The non-accusatorial interview is the asking of open-ended questions and presenting evidence late in the interview. This does reveal more inconsistencies and contradictions than when any evidence is introduced early.
Furthermore, when the interviewer asks formulated indirect questions specific to the evidence without revealing the interviewers own knowledge of that evidence, the ability to detect deception significantly increases. (Such questions are also introduced at a late stage in the interview.)
Catching Liars through Emotional Leakage
Micro-expressions betray a person’s true feelings, but you almost need a video camera running in slow motion to see them although a person can either be trained to see them in real time or be very experienced through conducting many interviews.
Unfortunately individuals have different baseline behaviours and different levels of response. For instance, one person may be naturally anxious in most situations, while another may become anxious when asked questions that he believes may falsely incriminate him. There are also liars who show little anxiety because they are well rehearsed in their deceit, are self-deceived, or suffer pathological conditions.
A guilty person facing the possibility of unmasking should be anxious, but so, too, could an innocent person in fear for his freedom…remember that there are exceptions to every rule.
Unfortunately, a popular belief on nonverbal behaviour and lie detection has managed to leak into texts on police interviewing and interrogations.
Nonetheless, behavioural science is making headway, and investigators should pay attention. An interview with a suspect relies on a psychological strategizing that aims to unmask the truth. Deceit betrays itself by behavioural and narrative inconsistencies.
Looking for incongruences in a subject’s story and behaviour is common sense, but investigators can improve their chances of discovering lies by aligning their strategies with advances from the behavioural sciences. Watching for involuntary micro-expressions and the theory of cognitive load are two such advances that can aid an investigator’s tactics and observations.
The investigator must consider all possibilities when interpreting the significance of a statement, pause, contradiction, gesture or hesitation. The goal shouldn’t be to become a psychological X-ray machine, because that’s currently impossible.

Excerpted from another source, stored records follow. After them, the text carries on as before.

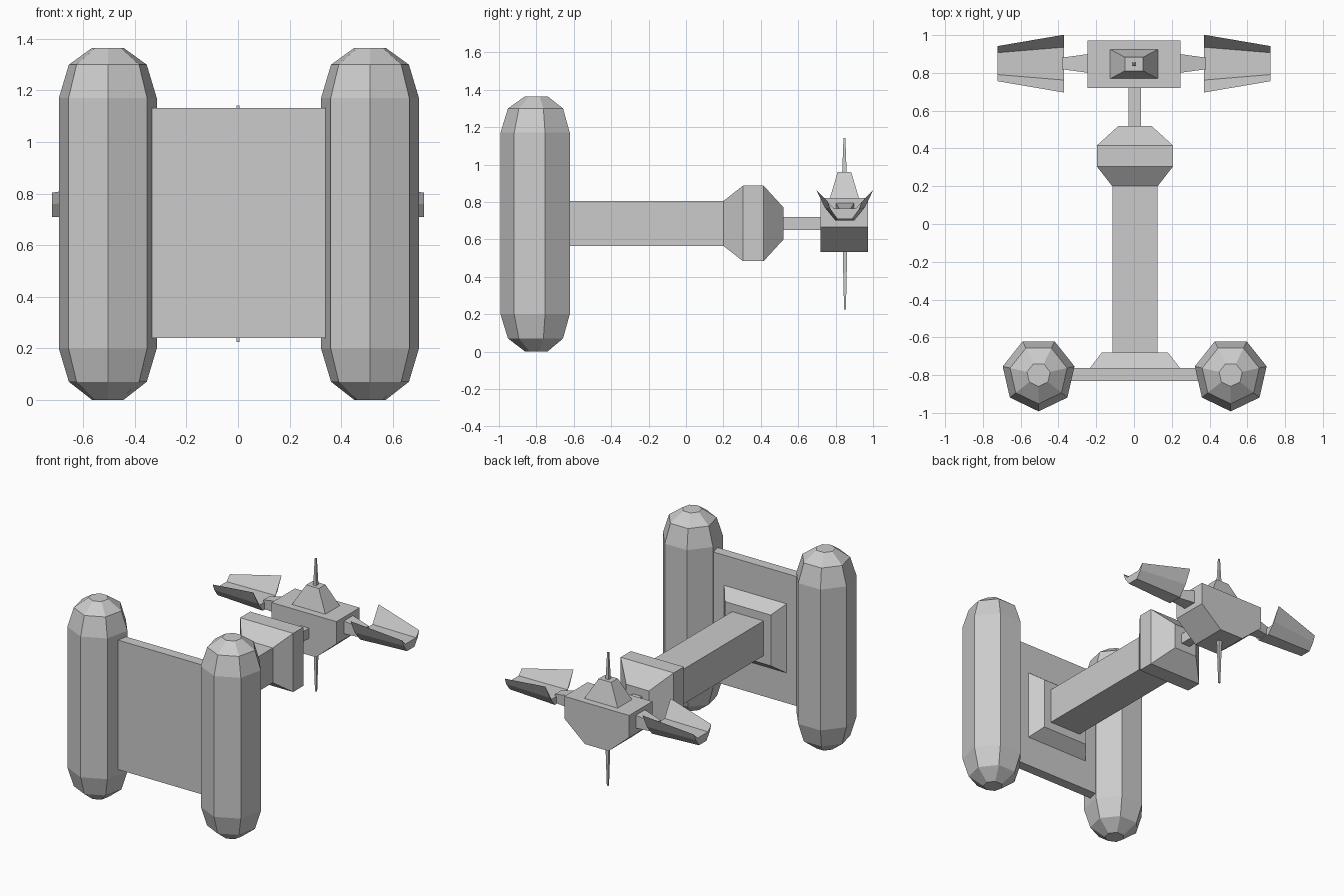
import bpy
import bmesh
import math

cube = bpy.data.objects.get("Cube")
if cube:
    bpy.data.objects.remove(cube, do_unlink=True)

grey = bpy.data.materials.new("hull_grey")
grey.use_nodes = True
grey.diffuse_color = (0.6, 0.6, 0.6, 1)
grey.node_tree.nodes["Principled BSDF"].inputs["Base Color"].default_value = (0.6, 0.6, 0.6, 1)


def loft(name, rings):
    """Skin a closed solid over rings of points that all have the same count."""
    bm = bmesh.new()
    loops = [[bm.verts.new(p) for p in ring] for ring in rings]
    n = len(loops[0])
    for a, b in zip(loops, loops[1:]):
        for i in range(n):
            j = (i + 1) % n
            bm.faces.new((a[i], a[j], b[j], b[i]))
    bm.faces.new(loops[0][::-1])
    bm.faces.new(loops[-1])
    bmesh.ops.recalc_face_normals(bm, faces=bm.faces)
    mesh = bpy.data.meshes.new(name)
    bm.to_mesh(mesh)
    bm.free()
    mesh.materials.append(grey)
    obj = bpy.data.objects.new(name, mesh)
    bpy.context.collection.objects.link(obj)
    return obj


CORNERS = ((-1, -1), (1, -1), (1, 1), (-1, 1))


def rect_y(y, hx, hz, cx=0.005, cz=0.685):
    return [(cx + a * hx, y, cz + b * hz) for a, b in CORNERS]


def rect_z(z, hx, hy, cx=0, cy=0.847):
    return [(cx + a * hx, cy + b * hy, z) for a, b in CORNERS]


def rect_x(x, hy, hz, cy=0.85, cz=0.75):
    return [(x, cy + a * hy, cz + b * hz) for a, b in CORNERS]


# Seven-sided upright tanks with bevelled ends
def heptagon(cx, z, r):
    angles = [-math.pi / 2 + i * math.tau / 7 for i in range(7)]
    return [(cx + r * math.cos(t), -0.797 + r * math.sin(t), z) for t in angles]


TANK = ((0, 0.063), (0.07, 0.155), (0.2, 0.195), (1.17, 0.195), (1.3, 0.155), (1.365, 0.063))
for name, cx in (("right_tank", -0.505), ("left_tank", 0.512)):
    loft(name, [heptagon(cx, z, r) for z, r in TANK])

# Panel between the tanks, and the sloped mount behind it
loft("panel", [rect_y(y, 0.36, 0.446) for y in (-0.832, -0.762)])
loft("beam_mount", [rect_y(-0.762, 0.238, 0.238), rect_y(-0.68, 0.175, 0.175)])

# Long beam, faceted collar and thin neck
loft("beam", [rect_y(-0.69, 0.12, 0.12), rect_y(0.21, 0.12, 0.12)])
COLLAR = ((0.2, 0.12), (0.305, 0.202), (0.415, 0.202), (0.52, 0.087))
loft("collar", [rect_y(y, h, h) for y, h in COLLAR])
loft("neck", [rect_y(y, 0.033, 0.035) for y in (0.51, 0.73)])

# Rear body with a keel that narrows downward
BODY = ((-0.247, 0.82), (-0.247, 0.667), (-0.09, 0.533), (0.09, 0.533), (0.247, 0.667), (0.247, 0.82))
loft("rear_body", [[(x, y, z) for x, z in BODY] for y in (0.719, 0.972)])

# Turret and antennas
loft("turret", [rect_z(0.82, 0.127, 0.078), rect_z(0.96, 0.048, 0.036)])
loft("upper_antenna", [rect_z(0.955, 0.012, 0.012), rect_z(1.142, 0.005, 0.005)])
loft("lower_antenna", [rect_z(0.54, 0.012, 0.012, cy=0.85), rect_z(0.225, 0.005, 0.005, cy=0.85)])

# Trough-shaped wings: half sections (distance from centreline, height)
ROOT = ((0.153, 0.865), (0.107, 0.77), (0.05, 0.70), (0.087, 0.752))
TIP = ((0.093, 0.803), (0.077, 0.76), (0.04, 0.71), (0.058, 0.765))


def wing_ring(x, half):
    top, side, keel, floor = half
    order = (top, side, keel)
    front = [(x, 0.849 - d, z) for d, z in order]
    back = [(x, 0.849 + d, z) for d, z in reversed(order)]
    inner = [(x, 0.849 + floor[0], floor[1]), (x, 0.849 - floor[0], floor[1])]
    return front + back + inner


for side, s in (("right", -1), ("left", 1)):
    loft(side + "_wing", [wing_ring(s * 0.37, ROOT), wing_ring(s * 0.722, TIP)])
    loft(side + "_wing_arm", [rect_x(s * 0.24, 0.05, 0.045), rect_x(s * 0.38, 0.031, 0.03, cz=0.735)])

Instead, the investigator should aim to acquire verifiable intelligence, and/or, if the intelligence merits it, a true confession.
Frank Nesbitt MA MEWI